Focus on the God of the promise not on the lack of clouds.
I hate to wait. I like every minute of my day to be accounted for. Just the other day I sat at a drive through waiting on my order. I had been sitting there awhile and I felt myself growing impatient, even though I had nowhere to be or anywhere to go, I felt antsy as the minutes ticked on as I sat still. And maybe that’s why waiting is so excruciating to some; we have to be still. We as temporal creatures mark every second that can not be accounted for as time lost. If we aren’t moving and doing then we’re “wasting time” because the stamp of purpose never left its mark in the visible realm. So we pat our foot and sigh under our breath, every minute we spend waiting is a minute lost in the whirlpool of time. Yet not with an eternal God. Time spent waiting is some of the most important times we will face. It’s in the season of waiting that God cultivates and prepares us for the fulfillment of His promises. We want it now, the sooner the better, right? Why would God waste vital time and not grant His promises to us instantaneous? Because He knows that the time between the promise and the fulfillment is strategic in the process of cultivation. Just as the soil must be turned up and made ready for the seed-so we must be made ready for the fulfillment of promises. And that takes times.
As Simeon held the Messiah child in his arms, as he cradled the great I Am…all that time spent waiting, all the moments that seemed to be washed down the drain of insignificance, all the days he waited, they were worth it. Jesus is always worth the wait.

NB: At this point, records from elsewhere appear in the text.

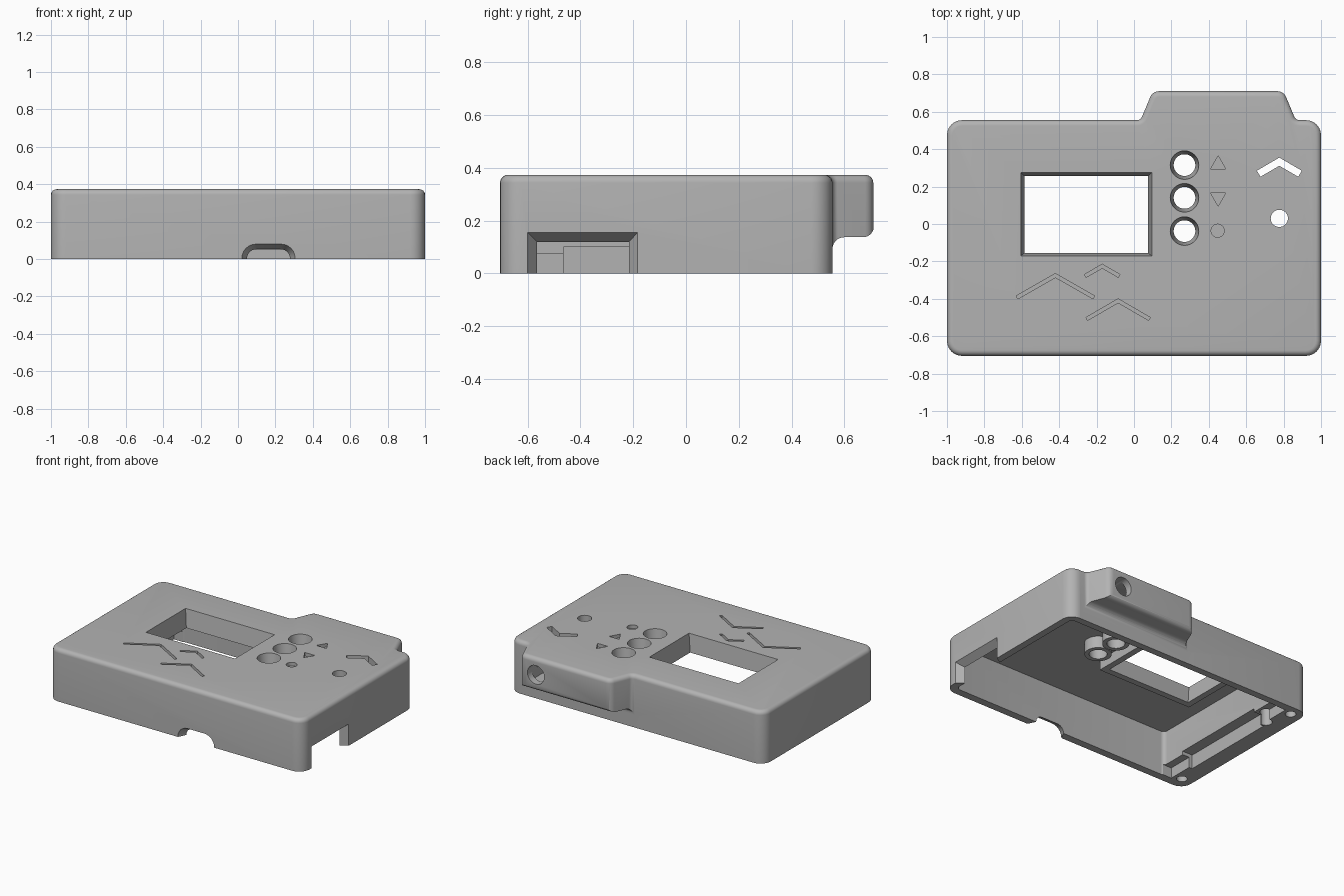
import bpy, bmesh, math
from mathutils import Vector

if "Cube" in bpy.data.objects:
    bpy.data.objects.remove(bpy.data.objects["Cube"])

H = 0.373      # case height
CEIL = 0.32    # inside ceiling height

plastic = bpy.data.materials.new("grey plastic")
plastic.use_nodes = True
plastic.diffuse_color = (0.45, 0.45, 0.45, 1)
plastic.node_tree.nodes["Principled BSDF"].inputs["Base Color"].default_value = (0.45, 0.45, 0.45, 1)


def rounded(corners, seg=6):
    """2D outline from (x, y, radius) corners."""
    out, n = [], len(corners)
    for i, (x, y, r) in enumerate(corners):
        p = Vector((x, y))
        if r == 0:
            out.append((x, y))
            continue
        d1 = (Vector(corners[i - 1][:2]) - p).normalized()
        d2 = (Vector(corners[(i + 1) % n][:2]) - p).normalized()
        half = d1.angle(d2) / 2
        c = p + (d1 + d2).normalized() * (r / math.sin(half))
        t = r / math.tan(half)
        s, e = p + d1 * t - c, p + d2 * t - c
        a0 = math.atan2(s.y, s.x)
        da = math.remainder(math.atan2(e.y, e.x) - a0, math.tau)
        for k in range(seg + 1):
            a = a0 + da * k / seg
            out.append((c.x + r * math.cos(a), c.y + r * math.sin(a)))
    return out


def rect(x0, x1, y0, y1, r=0):
    return rounded([(x0, y0, r), (x1, y0, r), (x1, y1, r), (x0, y1, r)])


def circle(x, y, r, n=40):
    return [(x + r * math.cos(math.tau * k / n), y + r * math.sin(math.tau * k / n)) for k in range(n)]


def chevron(x, y, half, drop, w):
    return [(x - half, y - drop), (x - half + w / 2, y - drop - w * 0.85), (x, y - w * 1.15),
            (x + half - w / 2, y - drop - w * 0.85), (x + half, y - drop), (x, y)]


PLACE = {"z": lambda a, b, h: (a, b, h),
         "y": lambda a, b, h: (a, h, b),
         "x": lambda a, b, h: (h, a, b)}


def solid(name, lower, h0, h1, upper=None, axis="z", bevel=0):
    """Loft an outline from h0 to h1 along an axis, optionally rounding the far rim."""
    bm = bmesh.new()
    a = [bm.verts.new(PLACE[axis](*p, h0)) for p in lower]
    b = [bm.verts.new(PLACE[axis](*p, h1)) for p in (upper or lower)]
    bm.faces.new(a)
    far = bm.faces.new(b)
    n = len(a)
    for i in range(n):
        bm.faces.new((a[i], a[(i + 1) % n], b[(i + 1) % n], b[i]))
    bmesh.ops.recalc_face_normals(bm, faces=bm.faces[:])
    if bevel:
        bmesh.ops.bevel(bm, geom=list(far.edges), offset=bevel, segments=6,
                        profile=0.5, affect='EDGES', clamp_overlap=True)
    me = bpy.data.meshes.new(name)
    bm.to_mesh(me)
    bm.free()
    me.materials.append(plastic)
    ob = bpy.data.objects.new(name, me)
    bpy.context.collection.objects.link(ob)
    return ob


def combine(target, tool, op="DIFFERENCE"):
    mod = target.modifiers.new("combine", "BOOLEAN")
    mod.operation, mod.solver, mod.object = op, "EXACT", tool
    bpy.context.view_layer.objects.active = target
    bpy.ops.object.modifier_apply(modifier=mod.name)
    bpy.data.objects.remove(tool)


# Outer case with the rear connector bulge
case = solid("case", rounded([
    (-1, -0.705, 0.08), (1, -0.705, 0.08), (1, 0.555, 0.08), (0.865, 0.555, 0.03),
    (0.8, 0.71, 0.05), (0.1, 0.71, 0.05), (0.035, 0.555, 0.03), (-1, 0.555, 0.08)]),
    0, H, bevel=0.04)


def cut(*args, **kw):
    combine(case, solid("cutter", *args, **kw))


def add(*args, **kw):
    combine(case, solid("rib", *args, **kw), "UNION")


# Rounded underside of the bulge
cut(rounded([(0.555, -0.1, 0), (0.9, -0.1, 0), (0.9, 0.18, 0), (0.71, 0.18, 0)][:3]
            + [(0.712, 0.18, 0), (0.71, 0.137, 0.04), (0.555, 0.137, 0.045)]), -0.02, 0.919, axis="x")

# Hollow inside, board ledge, end recess and bulge pocket
cut(rect(-0.8, 0.95, -0.65, 0.505, 0.03), -0.1, CEIL)
cut(rect(-0.855, 0.94, -0.645, 0.5), -0.1, 0.075)
cut(rect(-0.88, -0.7, -0.465, 0.25), -0.1, 0.1)
cut(rect(0.15, 0.75, 0.4, 0.66), 0.185, CEIL - 0.005)
cut(circle(-0.86, 0.3, 0.04), -0.1, 0.2)

# Screw holes at the thick end
for y in (-0.61, 0.48):
    cut(circle(-0.915, y, 0.035), -0.1, 0.2)

# Inner window frame and button guides
add(rect(-0.63, 0.12, -0.2, 0.3), 0.246, CEIL + 0.02)
buttons = (0.315, 0.14, -0.038)
for y in buttons:
    add(circle(0.27, y, 0.088), 0.235, CEIL + 0.02)

# Tapered display window and button holes
cut(rect(-0.583, 0.073, -0.153, 0.253), 0.23, H + 0.005, upper=rect(-0.606, 0.096, -0.171, 0.276))
for y in buttons:
    cut(circle(0.27, y, 0.056), 0.22, H + 0.005, upper=circle(0.27, y, 0.077))

# Indicator hole and slot through the lid
cut(circle(0.777, 0.03, 0.046), 0.2, 0.5)
cut(chevron(0.777, 0.355, 0.12, 0.07, 0.038), 0.2, 0.5)

# Engraved button symbols and peak lines
engraved = [[(0.41, 0.295), (0.49, 0.295), (0.45, 0.365)],
            [(0.41, 0.165), (0.45, 0.095), (0.49, 0.165)],
            circle(0.447, -0.036, 0.035),
            chevron(-0.42, -0.265, 0.21, 0.12, 0.018),
            chevron(-0.17, -0.215, 0.095, 0.055, 0.018),
            chevron(-0.085, -0.4, 0.172, 0.1, 0.018)]
for shape in engraved:
    cut(shape, H - 0.025, 0.5)

# Flared cable opening at the front
cut(rounded([(0.018, -0.05, 0), (0.308, -0.05, 0), (0.308, 0.082, 0.078), (0.018, 0.082, 0.078)]),
    -0.71, -0.64, axis="y",
    upper=rounded([(0.053, -0.05, 0), (0.273, -0.05, 0), (0.273, 0.047, 0.045), (0.053, 0.047, 0.045)]))

# Flared side opening
cut(rect(-0.557, -0.223, -0.05, 0.112), 0.94, 1.005, axis="x", upper=rect(-0.604, -0.18, -0.05, 0.158))

# Round socket hole in the bulge
cut(circle(0.685, 0.255, 0.066), 0.6, 0.8, axis="y")

# Smooth shading with crisp edges
bpy.ops.object.select_all(action='DESELECT')
case.select_set(True)
bpy.context.view_layer.objects.active = case
bpy.ops.object.shade_smooth_by_angle(angle=math.radians(30))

I don’t know what your waiting on in this season of your life but it’s worth it. It’ll be worth every midnight tear, every battle with doubt. For every tick of the clock that seemed wasted and forgotten will be redeemed. Stay devout. It’s key to your survival in the desert. For that kind of perspective welcomes the Spirit and He is the One that breathes vitality into our dry bones. I love Ezekiels answer when the Lord asked him if the dry bones could live; he said “O Lord God you know”.Many of us have given up on our own dry bones because we think we know. We assume it’s too late because our circumstances tell us so. Ezekiel looked at the valley of dry bones as what God said it would be, not what he saw and because he trusted the Lord would do what he said, he prophesied; he spoke as if what God said had already taken place and the Spirit took over from there. Our job in the dry times is to trust God, to cling to His word and one day we will see those dry bones dance and it will be worth the wait.